  • Federal Trade Commission. "Place a Fraud Alert." (July 3, 2014) http://www.consumer.ftc.gov/articles/0275-place-fraud-alert
  • Khalfani-Cox, Lynnette. "Why Critics Are Wrong About Credit Monitoring Services." DailyFinance. June 14, 2010. (July 3, 2014) http://www.dailyfinance.com/2010/06/14/why-critics-are-wrong-about-credit-monitoring-services/
  • Kirschheimer, Sid. "When Free Credit Reports Are Not Free." AARP. April 12, 2010. (July 4, 2014) http://www.aarp.org/money/scams-fraud/info-04-2010/scam_alert_when_free_credit_reports_are_not_free.html
  • Lieber, Ron. "A Free Credit Score Followed By a Monthly Bill." The New York Times. Nov. 2, 2009. (July 3, 2014) http://www.nytimes.com/2009/11/03/your-money/credit-scores/03scores.html

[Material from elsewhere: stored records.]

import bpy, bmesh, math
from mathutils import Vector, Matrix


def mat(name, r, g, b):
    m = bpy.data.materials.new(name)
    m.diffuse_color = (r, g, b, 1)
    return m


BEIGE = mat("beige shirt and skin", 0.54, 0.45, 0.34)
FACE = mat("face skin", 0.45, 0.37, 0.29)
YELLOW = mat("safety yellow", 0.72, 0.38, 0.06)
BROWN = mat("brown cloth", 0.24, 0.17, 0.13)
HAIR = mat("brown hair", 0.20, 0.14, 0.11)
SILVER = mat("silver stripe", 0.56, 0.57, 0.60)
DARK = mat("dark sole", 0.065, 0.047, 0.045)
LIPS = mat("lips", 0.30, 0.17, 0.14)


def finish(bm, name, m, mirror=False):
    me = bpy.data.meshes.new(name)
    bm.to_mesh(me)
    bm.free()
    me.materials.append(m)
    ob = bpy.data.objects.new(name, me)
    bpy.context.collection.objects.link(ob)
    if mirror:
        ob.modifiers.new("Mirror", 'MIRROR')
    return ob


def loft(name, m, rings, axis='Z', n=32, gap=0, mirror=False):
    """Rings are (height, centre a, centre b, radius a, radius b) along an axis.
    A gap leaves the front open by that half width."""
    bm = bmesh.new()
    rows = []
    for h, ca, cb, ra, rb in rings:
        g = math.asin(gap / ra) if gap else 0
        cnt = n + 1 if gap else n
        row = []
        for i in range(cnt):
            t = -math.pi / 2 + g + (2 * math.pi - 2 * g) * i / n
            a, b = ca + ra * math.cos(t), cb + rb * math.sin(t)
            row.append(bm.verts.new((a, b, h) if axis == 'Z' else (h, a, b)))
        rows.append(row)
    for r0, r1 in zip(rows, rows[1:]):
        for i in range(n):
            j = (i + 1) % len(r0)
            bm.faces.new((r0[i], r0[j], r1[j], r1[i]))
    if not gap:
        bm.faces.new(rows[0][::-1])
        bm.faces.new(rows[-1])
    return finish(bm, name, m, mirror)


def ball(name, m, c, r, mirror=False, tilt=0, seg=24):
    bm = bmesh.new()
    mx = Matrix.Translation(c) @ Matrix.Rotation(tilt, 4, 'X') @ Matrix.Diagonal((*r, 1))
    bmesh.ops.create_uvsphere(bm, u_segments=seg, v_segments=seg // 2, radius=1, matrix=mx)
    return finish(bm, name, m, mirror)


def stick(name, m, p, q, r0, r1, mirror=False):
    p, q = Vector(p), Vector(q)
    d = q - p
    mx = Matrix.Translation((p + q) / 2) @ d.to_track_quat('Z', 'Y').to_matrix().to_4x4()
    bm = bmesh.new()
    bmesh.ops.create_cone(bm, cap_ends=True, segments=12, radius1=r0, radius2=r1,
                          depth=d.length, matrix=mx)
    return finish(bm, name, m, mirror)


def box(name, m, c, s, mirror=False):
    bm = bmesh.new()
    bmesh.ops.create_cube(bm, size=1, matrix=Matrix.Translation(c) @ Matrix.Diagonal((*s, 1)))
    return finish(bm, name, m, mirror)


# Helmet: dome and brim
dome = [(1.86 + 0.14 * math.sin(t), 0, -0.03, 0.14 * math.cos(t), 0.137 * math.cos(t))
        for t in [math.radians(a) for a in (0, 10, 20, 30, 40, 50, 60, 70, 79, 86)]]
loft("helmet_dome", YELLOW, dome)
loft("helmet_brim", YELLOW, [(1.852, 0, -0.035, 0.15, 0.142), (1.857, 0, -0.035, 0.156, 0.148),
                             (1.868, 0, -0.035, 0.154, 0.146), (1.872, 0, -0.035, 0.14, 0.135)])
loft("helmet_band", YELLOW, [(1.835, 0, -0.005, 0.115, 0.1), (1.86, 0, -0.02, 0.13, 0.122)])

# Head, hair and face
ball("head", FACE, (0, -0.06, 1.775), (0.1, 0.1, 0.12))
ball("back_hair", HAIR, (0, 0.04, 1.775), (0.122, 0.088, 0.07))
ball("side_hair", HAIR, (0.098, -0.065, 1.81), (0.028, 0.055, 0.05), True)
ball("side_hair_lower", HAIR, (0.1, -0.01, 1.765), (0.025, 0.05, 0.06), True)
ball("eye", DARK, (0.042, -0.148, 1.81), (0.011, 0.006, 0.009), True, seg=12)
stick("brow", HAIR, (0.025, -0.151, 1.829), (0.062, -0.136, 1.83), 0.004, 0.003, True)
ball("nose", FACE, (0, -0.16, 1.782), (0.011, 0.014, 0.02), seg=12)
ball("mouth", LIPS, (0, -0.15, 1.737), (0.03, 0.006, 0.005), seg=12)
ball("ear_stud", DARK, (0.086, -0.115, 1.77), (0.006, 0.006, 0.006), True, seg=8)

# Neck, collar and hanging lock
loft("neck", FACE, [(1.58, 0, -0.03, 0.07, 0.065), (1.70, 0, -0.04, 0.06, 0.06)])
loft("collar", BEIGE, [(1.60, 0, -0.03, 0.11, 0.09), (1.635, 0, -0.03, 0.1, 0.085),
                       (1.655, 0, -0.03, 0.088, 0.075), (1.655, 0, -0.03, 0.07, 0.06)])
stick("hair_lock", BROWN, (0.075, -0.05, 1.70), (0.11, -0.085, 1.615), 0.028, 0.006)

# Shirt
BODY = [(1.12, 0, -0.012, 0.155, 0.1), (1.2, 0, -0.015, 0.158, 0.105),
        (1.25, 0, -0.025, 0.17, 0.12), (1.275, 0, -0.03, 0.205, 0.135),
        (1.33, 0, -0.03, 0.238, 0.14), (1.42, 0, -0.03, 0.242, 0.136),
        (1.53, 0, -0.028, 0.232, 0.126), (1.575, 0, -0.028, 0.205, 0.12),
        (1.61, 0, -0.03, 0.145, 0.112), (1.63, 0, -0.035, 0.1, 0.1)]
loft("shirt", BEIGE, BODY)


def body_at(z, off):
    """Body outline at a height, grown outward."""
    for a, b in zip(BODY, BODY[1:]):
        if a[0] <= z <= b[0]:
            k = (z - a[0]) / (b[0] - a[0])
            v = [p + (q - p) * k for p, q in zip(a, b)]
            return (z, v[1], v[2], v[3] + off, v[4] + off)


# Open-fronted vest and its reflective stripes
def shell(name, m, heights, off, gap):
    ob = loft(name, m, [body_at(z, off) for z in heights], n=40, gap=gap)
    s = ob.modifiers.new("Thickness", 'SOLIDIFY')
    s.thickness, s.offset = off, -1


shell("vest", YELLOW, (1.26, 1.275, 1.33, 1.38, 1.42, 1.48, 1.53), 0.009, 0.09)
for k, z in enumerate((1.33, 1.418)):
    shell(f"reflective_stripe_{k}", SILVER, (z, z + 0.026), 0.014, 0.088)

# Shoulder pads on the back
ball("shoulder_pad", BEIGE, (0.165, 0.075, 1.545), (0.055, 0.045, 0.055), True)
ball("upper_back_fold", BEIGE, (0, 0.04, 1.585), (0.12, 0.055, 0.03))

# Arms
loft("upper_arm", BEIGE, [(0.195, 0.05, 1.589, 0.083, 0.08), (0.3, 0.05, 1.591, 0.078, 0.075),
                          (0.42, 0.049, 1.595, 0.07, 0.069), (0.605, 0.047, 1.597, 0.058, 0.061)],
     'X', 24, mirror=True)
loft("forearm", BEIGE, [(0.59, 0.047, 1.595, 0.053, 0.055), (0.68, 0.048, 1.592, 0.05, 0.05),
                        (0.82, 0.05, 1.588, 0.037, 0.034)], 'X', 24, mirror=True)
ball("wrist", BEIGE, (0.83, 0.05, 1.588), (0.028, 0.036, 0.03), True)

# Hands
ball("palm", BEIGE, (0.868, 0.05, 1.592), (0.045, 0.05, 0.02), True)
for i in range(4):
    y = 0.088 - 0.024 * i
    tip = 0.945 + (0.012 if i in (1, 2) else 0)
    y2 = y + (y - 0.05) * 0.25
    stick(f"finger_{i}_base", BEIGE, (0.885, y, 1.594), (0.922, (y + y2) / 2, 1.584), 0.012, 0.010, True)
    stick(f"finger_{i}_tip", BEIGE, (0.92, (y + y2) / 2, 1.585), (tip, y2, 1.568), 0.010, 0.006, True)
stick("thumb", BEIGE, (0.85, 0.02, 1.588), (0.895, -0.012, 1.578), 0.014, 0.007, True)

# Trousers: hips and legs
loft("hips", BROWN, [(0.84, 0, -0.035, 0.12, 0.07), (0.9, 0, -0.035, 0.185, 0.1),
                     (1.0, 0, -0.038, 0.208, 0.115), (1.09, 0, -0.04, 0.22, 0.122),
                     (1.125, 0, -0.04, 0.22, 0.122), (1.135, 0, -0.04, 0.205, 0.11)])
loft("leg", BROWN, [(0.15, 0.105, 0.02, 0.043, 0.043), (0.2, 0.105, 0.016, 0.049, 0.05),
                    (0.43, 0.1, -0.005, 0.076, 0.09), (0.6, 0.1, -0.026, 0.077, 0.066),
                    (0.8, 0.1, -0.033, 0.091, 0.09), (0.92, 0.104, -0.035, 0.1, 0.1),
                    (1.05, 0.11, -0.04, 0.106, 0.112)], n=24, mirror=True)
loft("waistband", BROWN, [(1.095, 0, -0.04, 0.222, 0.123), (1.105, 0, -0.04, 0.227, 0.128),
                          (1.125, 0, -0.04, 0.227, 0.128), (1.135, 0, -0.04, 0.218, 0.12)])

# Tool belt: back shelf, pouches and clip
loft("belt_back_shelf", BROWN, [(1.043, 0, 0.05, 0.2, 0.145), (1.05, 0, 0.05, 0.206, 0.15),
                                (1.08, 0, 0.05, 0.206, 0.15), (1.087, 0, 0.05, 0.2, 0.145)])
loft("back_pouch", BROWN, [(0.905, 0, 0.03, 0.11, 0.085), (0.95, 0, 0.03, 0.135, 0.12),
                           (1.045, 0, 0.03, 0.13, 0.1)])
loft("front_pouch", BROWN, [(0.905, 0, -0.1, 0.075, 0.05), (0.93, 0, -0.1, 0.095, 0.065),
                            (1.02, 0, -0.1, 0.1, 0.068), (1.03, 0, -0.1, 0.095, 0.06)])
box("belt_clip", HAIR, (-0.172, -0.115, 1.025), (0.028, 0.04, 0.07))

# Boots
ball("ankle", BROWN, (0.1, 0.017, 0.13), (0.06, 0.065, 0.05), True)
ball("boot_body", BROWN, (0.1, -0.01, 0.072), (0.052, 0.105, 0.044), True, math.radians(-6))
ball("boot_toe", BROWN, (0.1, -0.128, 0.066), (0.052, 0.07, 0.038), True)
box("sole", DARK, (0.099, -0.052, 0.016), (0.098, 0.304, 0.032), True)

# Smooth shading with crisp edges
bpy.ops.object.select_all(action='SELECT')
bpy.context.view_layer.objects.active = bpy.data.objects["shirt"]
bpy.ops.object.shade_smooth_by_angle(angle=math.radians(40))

  • Palmer, Kimberly. "How credit card companies spot fraud before you do." U.S. News & World Report. Nov. 27, 2013. (July 3, 2014) http://money.msn.com/credit-cards/how-card-companies-spot-fraud-before-you-do
  • Weston, Liz. "Is Credit Monitoring a Waste?" MSN Money. Aug. 20, 2012. (July 3, 2014) http://money.msn.com/credit-rating/is-credit-monitoring-a-waste-liz-weston